**ASSIGNED TASK**
For the word "data", report how many lines of the records below contain it, and nothing more.

**AVAILABLE RECORDS**
[Start of Attachment]

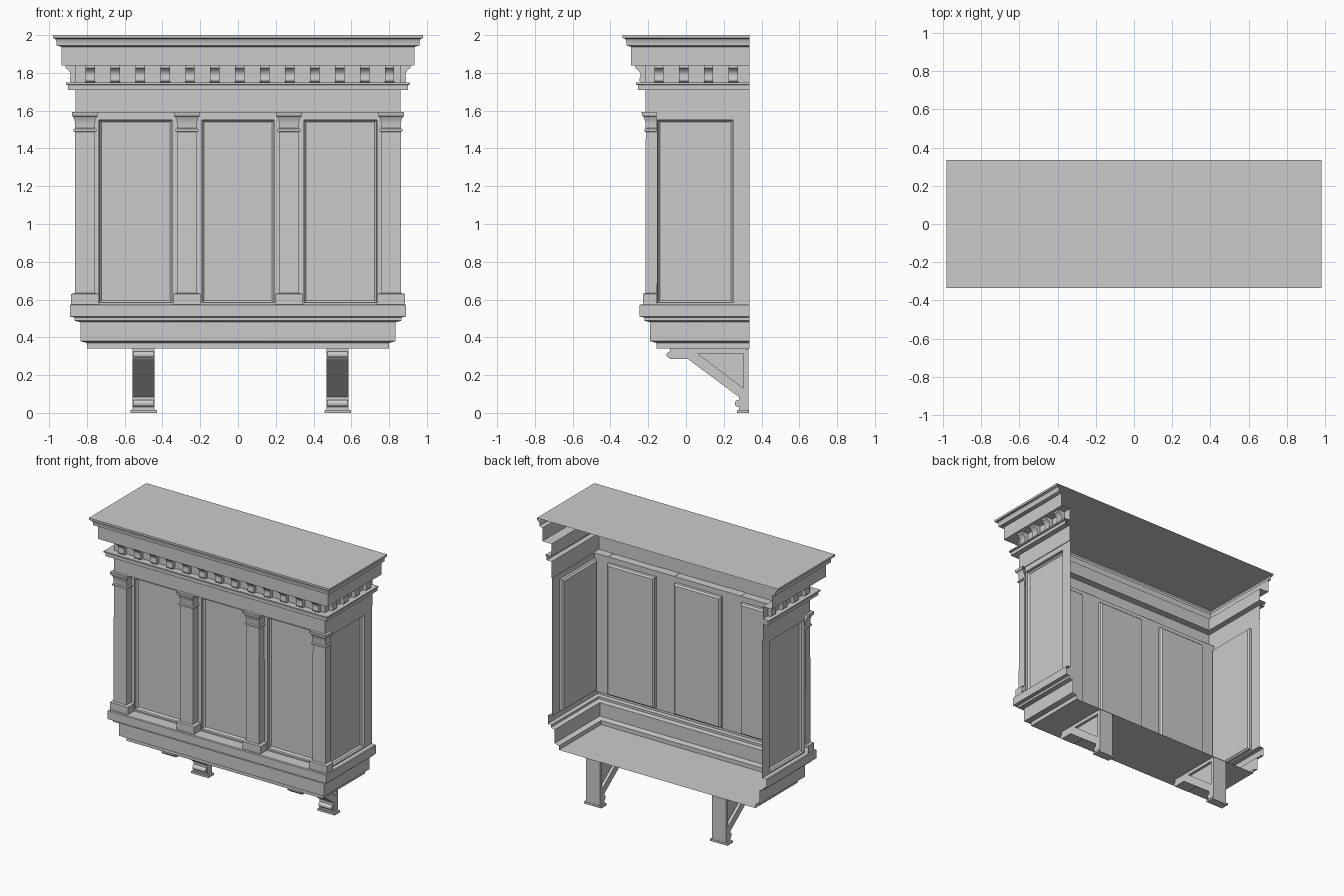
import bpy, bmesh, math
from mathutils import Matrix

cube = bpy.data.objects.get("Cube")
if cube:
    bpy.data.objects.remove(cube)

grey = bpy.data.materials.new("plain_grey")
grey.use_nodes = True
COLOUR = (0.6, 0.6, 0.6, 1)
grey.diffuse_color = COLOUR
grey.node_tree.nodes["Principled BSDF"].inputs["Base Color"].default_value = COLOUR

BACK = 0.335
WALL_X, WALL_Y = 0.855, -0.155
WALL_LOW, WALL_TOP = 0.575, 1.59
parts = []


def finish(bm, name):
    bmesh.ops.remove_doubles(bm, verts=bm.verts, dist=1e-5)
    mesh = bpy.data.meshes.new(name)
    bm.to_mesh(mesh)
    bm.free()
    mesh.materials.append(grey)
    ob = bpy.data.objects.new(name, mesh)
    bpy.context.collection.objects.link(ob)
    parts.append(ob)
    return ob


def three_sided(name, profile, cap):
    """Sweep a profile of (half width, front y, z) round three sides; the back stays open."""
    bm = bmesh.new()
    rows = [[bm.verts.new(p) for p in ((-x, BACK, z), (-x, y, z), (x, y, z), (x, BACK, z))]
            for x, y, z in profile]
    for a, b in zip(rows, rows[1:]):
        for i in range(3):
            bm.faces.new((a[i], a[i + 1], b[i + 1], b[i]))
    if cap == "top":
        bm.faces.new(rows[-1])
    else:
        bm.faces.new(rows[0][::-1])
    return finish(bm, name)


def mitred(points):
    return [(x, 0.645 - x, z) for x, z in points]


# Stepped base with its floor, and crown with its flat top
three_sided("base_moulding", mitred([
    (0.80, 0.34), (0.80, 0.37), (0.835, 0.38), (0.835, 0.48), (0.865, 0.488),
    (0.865, 0.505), (0.89, 0.51), (0.89, 0.57), (0.885, WALL_LOW)])
    + [(WALL_X, WALL_Y, WALL_LOW)], "bottom")
three_sided("crown_moulding", [(WALL_X, WALL_Y, WALL_TOP)] + mitred([
    (0.86, WALL_TOP), (0.86, 1.71), (0.90, 1.71), (0.90, 1.735), (0.91, 1.738),
    (0.91, 1.748), (0.86, 1.748), (0.86, 1.84), (0.935, 1.84), (0.935, 1.938),
    (0.96, 1.945), (0.96, 1.965), (0.967, 1.98), (0.98, 1.985), (0.98, 2.0)]), "top")


def panel_wall(name, edges, place):
    """Wall cut into columns, every second one a sunken panel."""
    bm = bmesh.new()
    heights = (WALL_LOW, 0.585, 1.55, WALL_TOP)
    panels = []
    for i, (u0, u1) in enumerate(zip(edges, edges[1:])):
        for j, (z0, z1) in enumerate(zip(heights, heights[1:])):
            f = bm.faces.new([bm.verts.new(place(u, z))
                              for u, z in ((u0, z0), (u1, z0), (u1, z1), (u0, z1))])
            if i % 2 == 1 and j == 1:
                panels.append(f)
    bmesh.ops.remove_doubles(bm, verts=bm.verts, dist=1e-5)
    for width, depth in ((0.001, -0.018), (0.015, -0.012)):
        bmesh.ops.inset_individual(bm, faces=panels, thickness=width, depth=depth)
    return finish(bm, name)


panel_wall("front_wall", (-WALL_X, -0.735, -0.35, -0.19, 0.19, 0.35, 0.735, WALL_X),
           lambda u, z: (u, WALL_Y, z))
panel_wall("right_side_wall", (-BACK, -0.25, 0.15, -WALL_Y),
           lambda u, z: (-WALL_X, -u, z))
panel_wall("left_side_wall", (WALL_Y, -0.15, 0.25, BACK),
           lambda u, z: (WALL_X, u, z))


def pilaster(x):
    """Square column built from stacked sections of (half width, front y, z)."""
    sections = [(0.073, -0.228, 0.57), (0.073, -0.228, 0.63), (0.053, -0.215, 0.635),
                (0.052, -0.213, 1.487), (0.060, -0.221, 1.49), (0.060, -0.221, 1.502),
                (0.053, -0.214, 1.507), (0.053, -0.215, 1.535), (0.057, -0.219, 1.555),
                (0.064, -0.227, 1.57), (0.069, -0.232, 1.572), (0.069, -0.235, 1.592)]
    bm = bmesh.new()
    rows = [[bm.verts.new(p) for p in ((x - w, WALL_Y, z), (x - w, y, z),
                                       (x + w, y, z), (x + w, WALL_Y, z))]
            for w, y, z in sections]
    for a, b in zip(rows, rows[1:]):
        for i in range(3):
            bm.faces.new((a[i], a[i + 1], b[i + 1], b[i]))
    bm.faces.new(rows[-1])
    finish(bm, "pilaster")


for x in (-0.81, -0.27, 0.27, 0.81):
    pilaster(x)


def prism(bm, outline, width, matrix):
    """Extrude an outline of (out, up) to a width along local x, then place it."""
    ends = [[bm.verts.new(matrix @ Matrix.Translation((s * width / 2, -o, z)).translation)
             for o, z in outline] for s in (-1, 1)]
    n = len(outline)
    bm.faces.new(ends[0])
    bm.faces.new(ends[1][::-1])
    for i in range(n):
        k = (i + 1) % n
        bm.faces.new((ends[0][k], ends[0][i], ends[1][i], ends[1][k]))


# Row of small scrolled blocks under the crown
block = [(0, 1.748), (0.022, 1.748), (0.03, 1.757), (0.031, 1.77), (0.026, 1.785),
         (0.028, 1.80), (0.038, 1.815), (0.052, 1.825), (0.052, 1.84), (0, 1.84)]
bm = bmesh.new()
for i in range(-6, 7):
    prism(bm, block, 0.05, Matrix.Translation((0.01 + i * 0.132, -0.215, 0)))
for side in (-1, 1):
    for i in range(4):
        prism(bm, block, 0.05, Matrix.Translation((side * 0.86, -0.143 + i * 0.131, 0))
              @ Matrix.Rotation(side * math.pi / 2, 4, "Z"))
bmesh.ops.recalc_face_normals(bm, faces=bm.faces)
finish(bm, "scrolled_blocks")


def box(bm, x, y0, y1, z0, z1, width):
    prism(bm, [(-y0, z0), (-y1, z0), (-y1, z1), (-y0, z1)], width, Matrix.Translation((x, 0, 0)))


def bracket(x):
    """Triangular support: open side frames, a web, a foot and two scrolls."""
    at = Matrix.Translation((x, 0, 0))
    width = 0.115
    bm = bmesh.new()
    # top rail, back post and sloping strut
    prism(bm, [(0.085, 0.285), (-0.01, 0.285), (-0.06, 0.315), (-0.31, 0.315),
               (-0.325, 0.34), (0.085, 0.34)], width, at)
    prism(bm, [(-0.28, 0.015), (-0.33, 0.015), (-0.33, 0.34), (-0.305, 0.315),
               (-0.305, 0.13), (-0.28, 0.085)], width, at)
    prism(bm, [(-0.01, 0.285), (-0.28, 0.085), (-0.305, 0.13), (-0.06, 0.315)], width, at)
    prism(bm, [(-0.05, 0.32), (-0.31, 0.32), (-0.31, 0.12)], width - 0.04, at)
    box(bm, x, 0.27, 0.333, 0, 0.015, 0.14)
    for y, z, r in ((-0.087, 0.308, 0.016), (0.276, 0.05, 0.018)):
        bmesh.ops.create_cone(bm, cap_ends=True, segments=20, radius1=r, radius2=r,
                              depth=width - 0.01, matrix=Matrix.Translation((x, y, z))
                              @ Matrix.Rotation(math.pi / 2, 4, "Y"))
    bmesh.ops.recalc_face_normals(bm, faces=bm.faces)
    finish(bm, "bracket")


for x in (-0.5, 0.527):
    bracket(x)

# Smooth the curved faces and keep the edges sharp
bpy.ops.object.select_all(action="DESELECT")
for ob in parts:
    ob.select_set(True)
bpy.context.view_layer.objects.active = parts[0]
bpy.ops.object.shade_smooth_by_angle(angle=math.radians(30))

[End of Attachment]

**RESULT**
5